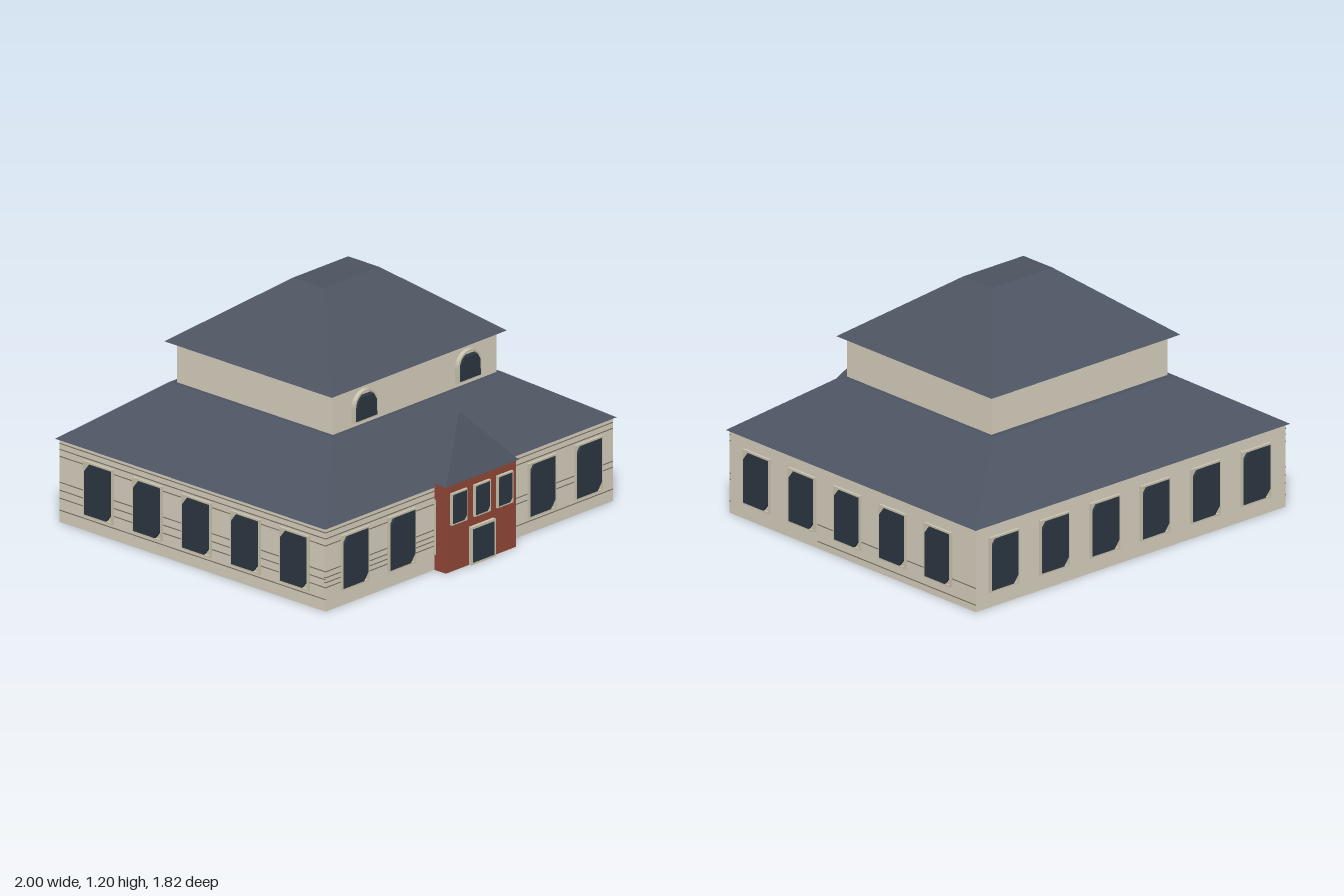
import * as THREE from 'three';

const paint = (color) => new THREE.MeshStandardMaterial({ color, flatShading: true });
const MAT = {
  wall: paint(0xd9d2c0), roof: paint(0x4c5461), brick: paint(0x934837),
  glass: paint(0x2c3842), frame: paint(0xcdc5b0), groove: paint(0x7d7566),
};

function add(parent, name, geometry, material, x = 0, y = 0, z = 0) {
  const mesh = new THREE.Mesh(geometry, material);
  mesh.name = name;
  mesh.position.set(x, y, z);
  parent.add(mesh);
  return mesh;
}

// Box given by its limits on each axis
function block(parent, name, material, [x0, x1], [y0, y1], [z0, z1]) {
  return add(parent, name, new THREE.BoxGeometry(x1 - x0, y1 - y0, z1 - z0), material,
    (x0 + x1) / 2, (y0 + y1) / 2, (z0 + z1) / 2);
}

// Hipped roof: a box whose top corners are pulled in to the given rectangle
function hipRoof(parent, name, [y0, y1], base, top) {
  const geo = new THREE.BoxGeometry(1, 1, 1);
  const p = geo.attributes.position;
  for (let i = 0; i < p.count; i++) {
    const up = p.getY(i) > 0;
    const r = up ? top : base;
    p.setXYZ(i, p.getX(i) > 0 ? r.x : -r.x, up ? y1 : y0, p.getZ(i) > 0 ? r.z1 : r.z0);
  }
  geo.computeVertexNormals();
  return add(parent, name, geo, MAT.roof);
}

const polygon = (points) => new THREE.Shape(points.map(([x, y]) => new THREE.Vector2(x, y)));
const plate = (shape, depth) =>
  new THREE.ExtrudeGeometry(shape, { depth, bevelEnabled: false, curveSegments: 10 });

const rect = (w, h) => [[-w / 2, 0], [w / 2, 0], [w / 2, h], [-w / 2, h]];

// Flat frame with a hole, and a pane with two clipped corners, facing +z
function makeWindow(name, w, h, border, clip, depth) {
  const group = new THREE.Group();
  group.name = name;
  const frame = polygon(rect(w, h));
  const iw = w - border * 2;
  const ih = h - border * 2;
  frame.holes.push(polygon(rect(iw, ih).map(([x, y]) => [x, y + border])));
  add(group, 'windowFrame', plate(frame, depth * 0.8), MAT.frame);
  add(group, 'windowBacking', new THREE.PlaneGeometry(iw, ih), MAT.frame, 0, h / 2, 0.003);
  const a = iw / 2;
  const pane = polygon([[-a, 0], [a - clip, 0], [a, clip * 1.3], [a, ih],
    [-a + clip, ih], [-a, ih - clip * 1.3]]);
  add(group, 'windowPane', plate(pane, depth), MAT.glass, 0, border, 0);
  return group;
}

// Round-headed upper window with a straight-sided pane
function makeArchWindow() {
  const group = new THREE.Group();
  group.name = 'archedWindow';
  const arch = (r, y0, spring) => {
    const s = new THREE.Shape();
    s.moveTo(-r, y0);
    s.lineTo(r, y0);
    s.lineTo(r, spring);
    s.absarc(0, spring, r, 0, Math.PI, false);
    s.closePath();
    return s;
  };
  const outer = arch(0.08, 0, 0.072);
  outer.holes.push(arch(0.07, 0.008, 0.072));
  add(group, 'archFrame', plate(outer, 0.022), MAT.frame);
  const pane = polygon([[-0.07, 0.008], [0.07, 0.008], [0.066, 0.09], [0.045, 0.122],
    [-0.045, 0.122], [-0.062, 0.09]]);
  add(group, 'archPane', plate(pane, 0.027), MAT.glass);
  return group;
}

export function createModel() {
  const model = new THREE.Group();
  model.name = 'building';
  const W = 0.985, ZF = 0.81, ZB = -0.895;

  // Main storeys and hipped roofs
  block(model, 'groundFloor', MAT.wall, [-W, W], [0, 0.42], [ZB, ZF]);
  hipRoof(model, 'lowerRoof', [0.418, 0.675],
    { x: 1, z0: -0.91, z1: 0.82 }, { x: 0.58, z0: -0.57, z1: 0.48 });
  block(model, 'upperFloor', MAT.wall, [-0.56, 0.56], [0.67, 0.885], [-0.54, 0.46]);
  hipRoof(model, 'upperRoof', [0.88, 1.2],
    { x: 0.6, z0: -0.585, z1: 0.49 }, { x: 0.19, z0: -0.145, z1: 0.055 });

  // Fine horizontal wall joints
  const t = 0.0025;
  const lines = (name, heights, xs, zs) => heights.forEach((y) =>
    block(model, name, MAT.groove, xs, [y - t, y + t], zs));
  lines('frontJoint', [0.365, 0.395], [-W, W], [ZF - 0.01, ZF + 0.001]);
  lines('frontLeftJoint', [0.06, 0.17, 0.2], [0.24, W], [ZF - 0.01, ZF + 0.001]);
  lines('frontRightJoint', [0.12, 0.145, 0.17, 0.2, 0.33], [-W, -0.24], [ZF - 0.01, ZF + 0.001]);
  lines('leftJoint', [0.035, 0.12], [W - 0.01, W + 0.001], [ZB, 0.2]);
  lines('rightJoint', [0.06, 0.12, 0.16, 0.2, 0.33, 0.365, 0.395],
    [-W - 0.001, -W + 0.01], [ZB, ZF]);

  // Ground-floor windows: six front and back, five on each side
  const place = (x, z, turn) => {
    const win = makeWindow('tallWindow', 0.186, 0.276, 0.009, 0.03, 0.015);
    win.position.set(x, 0.078, z);
    win.rotation.y = turn;
    model.add(win);
  };
  for (let i = 0; i < 6; i++) {
    const x = -0.79 + i * 0.32;
    place(x, ZF, 0);
    place(x, ZB, Math.PI);
  }
  for (let i = 0; i < 5; i++) {
    const z = 0.616 - i * 0.314;
    place(W, z, Math.PI / 2);
    place(-W, z, -Math.PI / 2);
  }

  // Arched windows above the front roof
  for (const x of [-0.355, 0.355]) {
    const win = makeArchWindow();
    win.position.set(x, 0.7, 0.46);
    model.add(win);
  }

  // Brick entrance porch with pointed roof
  const porch = new THREE.Group();
  porch.name = 'porch';
  model.add(porch);
  block(porch, 'porchWalls', MAT.brick, [-0.24, 0.24], [0, 0.44], [0.61, 0.885]);
  hipRoof(porch, 'porchRoof', [0.437, 0.71],
    { x: 0.25, z0: 0.595, z1: 0.895 }, { x: 0, z0: 0.745, z1: 0.745 });
  for (const x of [-0.158, 0, 0.155]) {
    const win = makeWindow('porchWindow', 0.108, 0.16, 0.008, 0.016, 0.015);
    win.position.set(x, 0.235, 0.885);
    porch.add(win);
  }

  // Entrance door
  const door = makeWindow('door', 0.168, 0.19, 0.012, 0.002, 0.02);
  door.position.set(0, 0.001, 0.885);
  porch.add(door);

  return model;
}
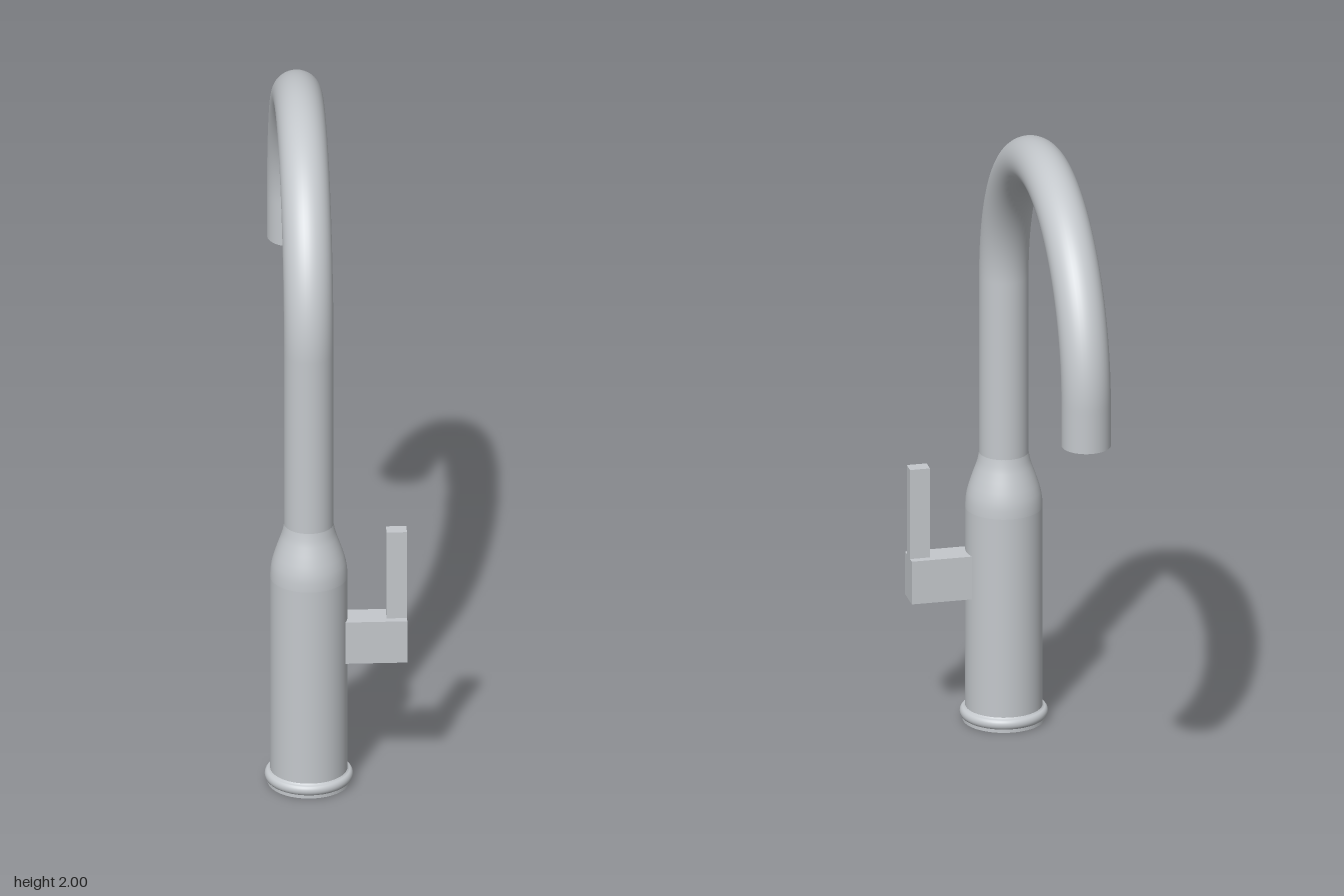
import * as THREE from 'three';

const X = -0.081, Z = 0.502;        // axis of the body
const R = 0.073;                    // spout tube radius
const BEND = 0.53, BEND_Y = 1.397;  // spout bend
const TIP_Y = 1.265, START_Y = 0.8;

// Riser, half-circle bend and short drop, parameterised by length
class SpoutCurve extends THREE.Curve {
  getPoint(t, target = new THREE.Vector3()) {
    const rise = BEND_Y - START_Y, arc = Math.PI * BEND, drop = BEND_Y - TIP_Y;
    const s = t * (rise + arc + drop);
    if (s < rise) return target.set(0, START_Y + s, 0);
    if (s < rise + arc) {
      const a = (s - rise) / BEND;
      return target.set(0, BEND_Y + BEND * Math.sin(a), -BEND + BEND * Math.cos(a));
    }
    return target.set(0, BEND_Y - (s - rise - arc), -2 * BEND);
  }
}

export function createModel() {
  const metal = new THREE.MeshStandardMaterial({ color: 0xc4c8cc });
  metal.name = 'brushedMetal';
  const dark = new THREE.MeshStandardMaterial({ color: 0x2a2c2e });
  dark.name = 'darkAerator';

  const group = new THREE.Group();
  group.name = 'faucet';
  const add = (name, geometry, material, x, y, z) => {
    const mesh = new THREE.Mesh(geometry, material);
    mesh.name = name;
    mesh.position.set(x, y, z);
    group.add(mesh);
    return mesh;
  };
  const lathe = (pts) => new THREE.LatheGeometry(pts.map(([r, y]) => new THREE.Vector2(r, y)), 64);

  // Base: thin foot and rounded flange
  add('foot', new THREE.CylinderGeometry(0.122, 0.122, 0.012, 64), metal, X, 0.006, Z);
  const flange = [[0.115, 0.008], [0.122, 0.008]];
  for (let i = 0; i <= 10; i++) {
    const a = -Math.PI / 2 + (Math.PI * i) / 10;
    flange.push([0.117 + 0.013 * Math.cos(a), 0.025 + 0.016 * Math.sin(a)]);
  }
  flange.push([0.113, 0.046]);
  add('baseFlange', lathe(flange), metal, X, 0, Z);

  // Body with a shoulder that narrows to the spout
  add('body', lathe([[0.114, 0.03], [0.114, 0.35], [0.114, 0.67]]), metal, X, 0, Z);
  add('shoulder', lathe([
    [0.114, 0.67], [0.113, 0.695], [0.109, 0.72], [0.102, 0.745],
    [0.092, 0.775], [0.083, 0.8], [0.077, 0.82], [R, 0.842],
  ]), metal, X, 0, Z);

  // Gooseneck spout
  add('spout', new THREE.TubeGeometry(new SpoutCurve(), 140, R, 40), metal, X, 0, Z);

  // Outlet: rim, inner wall and recessed aerator
  const tipZ = Z - 2 * BEND;
  add('outletRim', new THREE.RingGeometry(0.064, R, 40), metal, X, TIP_Y, tipZ).rotation.x = Math.PI / 2;
  add('outletWall', lathe([[0.064, 0.04], [0.064, 0]]), metal, X, TIP_Y, tipZ);
  add('aerator', new THREE.CircleGeometry(0.064, 40), dark, X, TIP_Y + 0.04, tipZ).rotation.x = Math.PI / 2;

  // Side handle: square stem and upright lever
  add('handleStem', new THREE.BoxGeometry(0.187, 0.135, 0.086), metal, 0.1135, 0.4675, Z);
  add('handleLever', new THREE.BoxGeometry(0.06, 0.282, 0.042), metal, 0.177, 0.675, Z);

  return group;
}
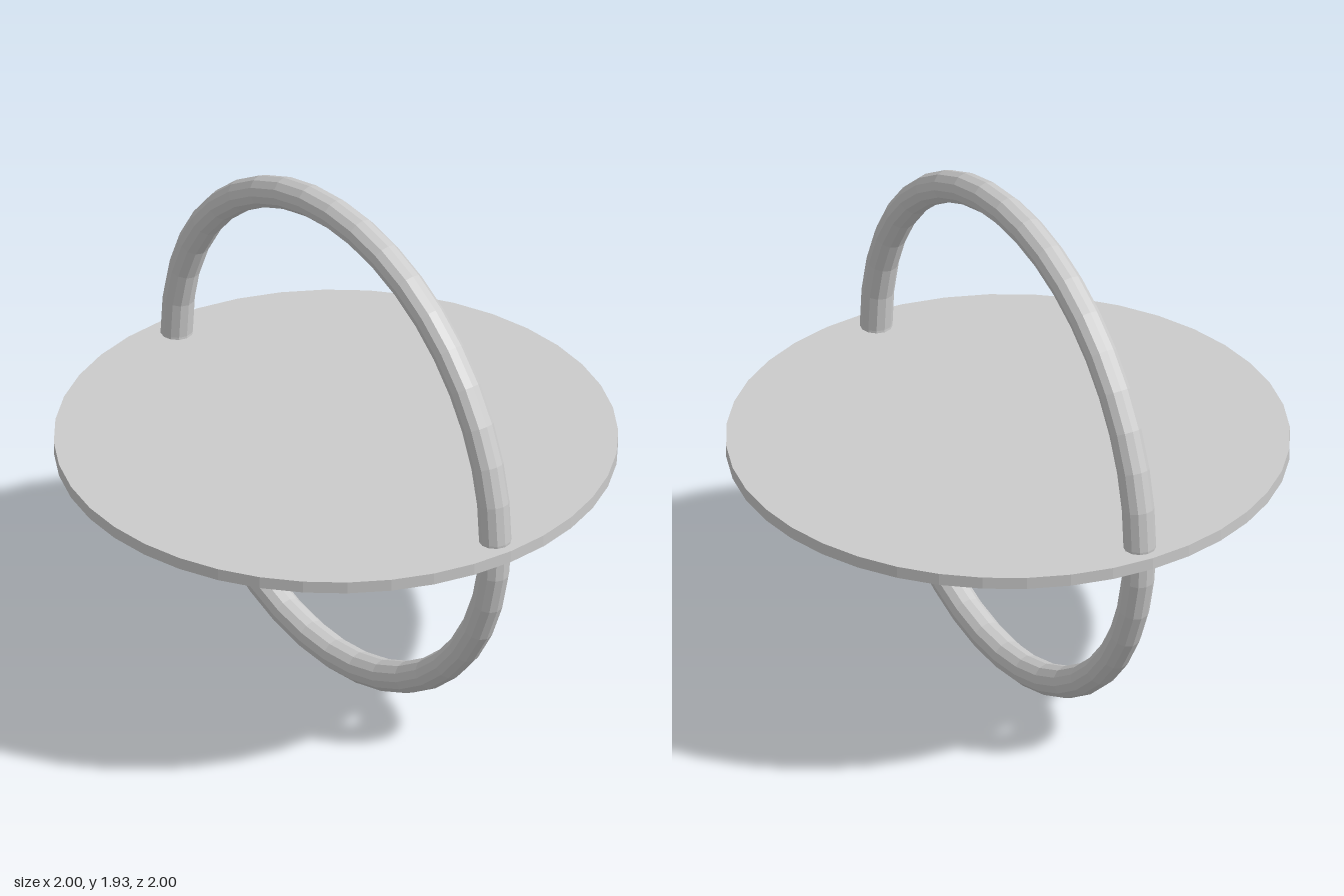
import * as THREE from 'three';

export function createModel() {
  const group = new THREE.Group();
  const material = new THREE.MeshStandardMaterial({ color: 0xcccccc, flatShading: true });

  const add = (name, geometry, y) => {
    const mesh = new THREE.Mesh(geometry, material);
    mesh.name = name;
    mesh.position.y = y;
    group.add(mesh);
  };

  // Upright ring standing on the ground
  const tube = 0.058;
  const outer = 0.967;
  add('ring', new THREE.TorusGeometry(outer - tube, tube, 12, 40), outer);

  // Thin flat disc crossing the ring just below its middle
  add('disc', new THREE.CylinderGeometry(1, 1, 0.045, 40), 0.936);

  return group;
}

→ What to work on:
Your reply should consist solely of the lines above from the line containing "win.position.set(x, 0.235, 0.885);" up to and including the line containing "const R = 0.073;", reproduced exactly, minus the pictures.

→ Answer space:
    win.position.set(x, 0.235, 0.885);
    porch.add(win);
  }

  // Entrance door
  const door = makeWindow('door', 0.168, 0.19, 0.012, 0.002, 0.02);
  door.position.set(0, 0.001, 0.885);
  porch.add(door);

  return model;
}
import * as THREE from 'three';

const X = -0.081, Z = 0.502;        // axis of the body
const R = 0.073;                    // spout tube radius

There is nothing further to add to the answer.